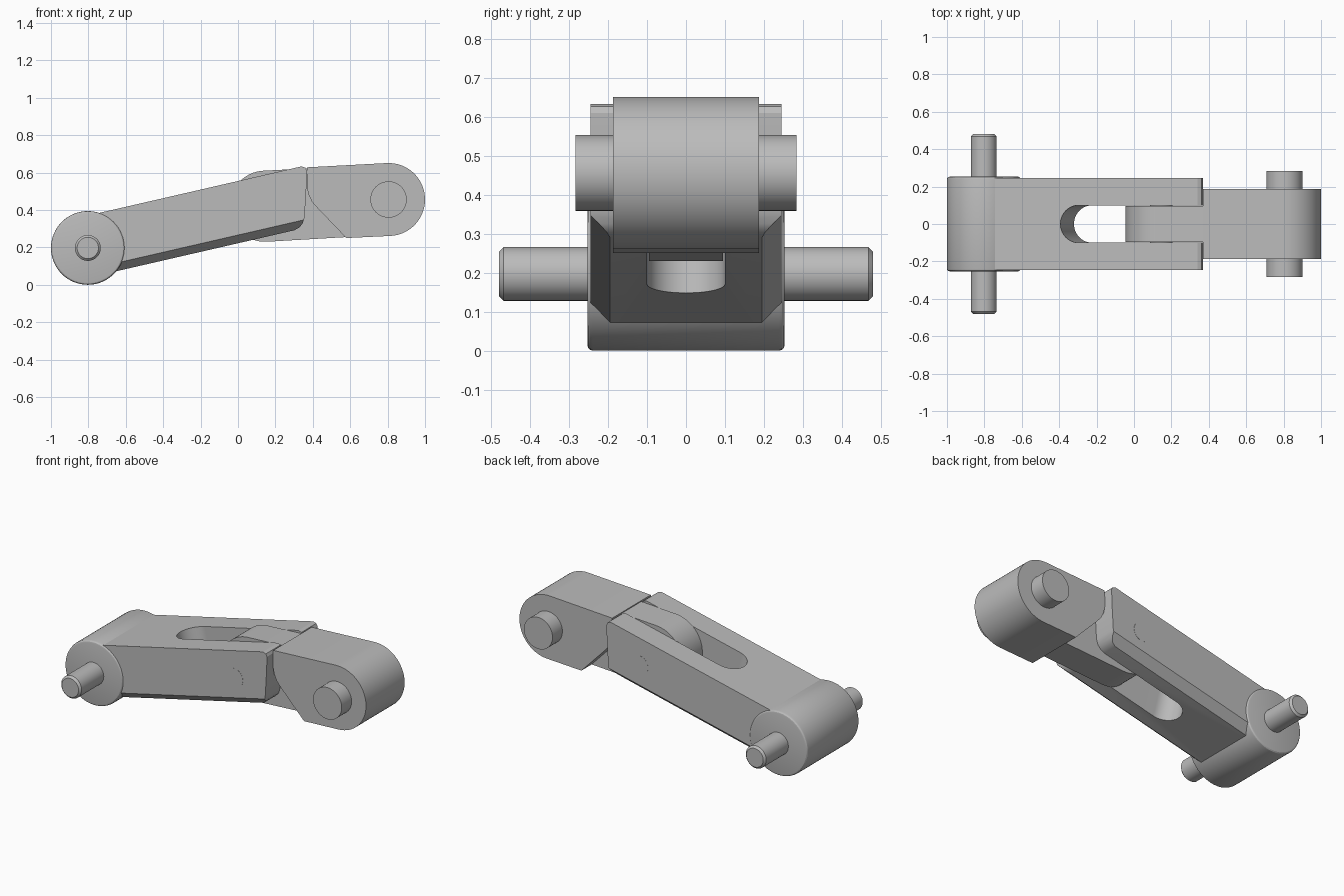
import bpy, bmesh
from math import sin, cos, pi, radians, atan
from mathutils import Matrix

if "Cube" in bpy.data.objects:
    bpy.data.objects.remove(bpy.data.objects["Cube"])

GREY = (0.5, 0.5, 0.5, 1)
steel = bpy.data.materials.new("plain grey")
steel.use_nodes = True
steel.diffuse_color = GREY
steel.node_tree.nodes["Principled BSDF"].inputs["Base Color"].default_value = GREY

HUB = (-0.803, 0.197)     # pivot centres as (x, z)
JOINT = (0.145, 0.42)
TIP = (0.805, 0.456)
SLOPE = 0.23              # rise of the fork link


def arc(centre, r, start, end, n=32):
    """Points on an arc, angles in degrees."""
    steps = [radians(start + (end - start) * i / n) for i in range(n + 1)]
    return [(centre[0] + r * cos(a), centre[1] + r * sin(a)) for a in steps]


def prism(outline, half):
    """Extrude an x-z outline symmetrically along y."""
    bm = bmesh.new()
    face = bm.faces.new([bm.verts.new((x, -half, z)) for x, z in outline])
    ext = bmesh.ops.extrude_face_region(bm, geom=[face])["geom"]
    bmesh.ops.translate(bm, vec=(0, 2 * half, 0),
                        verts=[g for g in ext if isinstance(g, bmesh.types.BMVert)])
    bmesh.ops.recalc_face_normals(bm, faces=bm.faces)
    return bm


def finish(name, bm, cutter=None):
    mesh = bpy.data.meshes.new(name)
    bm.to_mesh(mesh)
    bm.free()
    mesh.materials.append(steel)
    obj = bpy.data.objects.new(name, mesh)
    bpy.context.collection.objects.link(obj)
    bpy.ops.object.select_all(action='DESELECT')
    obj.select_set(True)
    bpy.context.view_layer.objects.active = obj
    if cutter:
        mod = obj.modifiers.new("slot", 'BOOLEAN')
        mod.operation = 'DIFFERENCE'
        mod.solver = 'EXACT'
        mod.object = cutter
        bpy.ops.object.modifier_apply(modifier=mod.name)
        bpy.data.objects.remove(cutter)
    bpy.ops.object.shade_smooth_by_angle(angle=radians(25))
    return obj


def rod(name, centre, r, half, bevel=0.0, segments=1):
    """Cylinder along y with optionally softened rims."""
    bm = prism(arc(centre, r, 0, 360, 64)[:-1], half)
    if bevel:
        rims = [e for e in bm.edges if any(len(f.verts) > 4 for f in e.link_faces)]
        bmesh.ops.bevel(bm, geom=rims, offset=bevel, segments=segments,
                        profile=0.5, affect='EDGES')
    return finish(name, bm)


# Pins and hub
rod("hub", HUB, 0.197, 0.253, 0.014, 3)
rod("hub_pin", HUB, 0.069, 0.48, 0.012)
rod("joint_pin", JOINT, 0.06, 0.246)
rod("tip_pin", TIP, 0.097, 0.283)

# Slot cutter, square to the sloping link
bm = prism(arc((0, 0), 0.1, 90, 270) + [(0.9, -0.1), (0.9, 0.1)], 0.3)
bm.transform(Matrix.Translation((-0.26, 0, 0.329))
             @ Matrix.Rotation(-atan(SLOPE), 4, 'Y') @ Matrix.Rotation(pi / 2, 4, 'X'))
bmesh.ops.recalc_face_normals(bm, faces=bm.faces)
slot = finish("slot_cutter", bm)
slot.hide_render = True

# Fork link with chamfered lower edges
start = HUB[0]
side = [(start, 0.222 + SLOPE * start), (0.30, 0.291), (0.325, 0.304), (0.345, 0.326),
        (0.356, 0.36), (0.366, 0.53), (0.368, 0.61), (0.36, 0.626), (0.34, 0.633),
        (start, 0.555 + SLOPE * start)]
bm = prism(side, 0.245)
for s in (1, -1):
    cut = bmesh.ops.bisect_plane(bm, geom=bm.verts[:] + bm.edges[:] + bm.faces[:],
                                 plane_co=(0, 0.195 * s, 0.222),
                                 plane_no=(0.044 * SLOPE / 0.88 * 1.0 + 0.0, 0.044 * s, -0.05),
                                 clear_outer=True)
    rim = [g for g in cut["geom_cut"] if isinstance(g, bmesh.types.BMEdge)]
    bmesh.ops.holes_fill(bm, edges=rim)
bmesh.ops.recalc_face_normals(bm, faces=bm.faces)
finish("fork_link", bm, slot)

# Arm: narrow tongue in the fork, wide body beyond it
lean = 3
finish("arm_tongue", prism(arc(JOINT, 0.19, 90 + lean, 270 + lean)
                           + [(0.7, 0.262), (0.7, 0.64)], 0.095))
finish("arm_body", prism(arc(TIP, 0.195, lean - 90, lean + 90)
                         + [(0.37, 0.628), (0.368, 0.53), (0.376, 0.485),
                            (0.396, 0.443), (0.43, 0.405), (0.579, 0.25)], 0.187))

- ABOUT THIS EXERCISE:
Above are some records. Copy each of their lines that holds the string "verts".

- TASK OUTPUT:
    face = bm.faces.new([bm.verts.new((x, -half, z)) for x, z in outline])
                        verts=[g for g in ext if isinstance(g, bmesh.types.BMVert)])
        rims = [e for e in bm.edges if any(len(f.verts) > 4 for f in e.link_faces)]
    cut = bmesh.ops.bisect_plane(bm, geom=bm.verts[:] + bm.edges[:] + bm.faces[:],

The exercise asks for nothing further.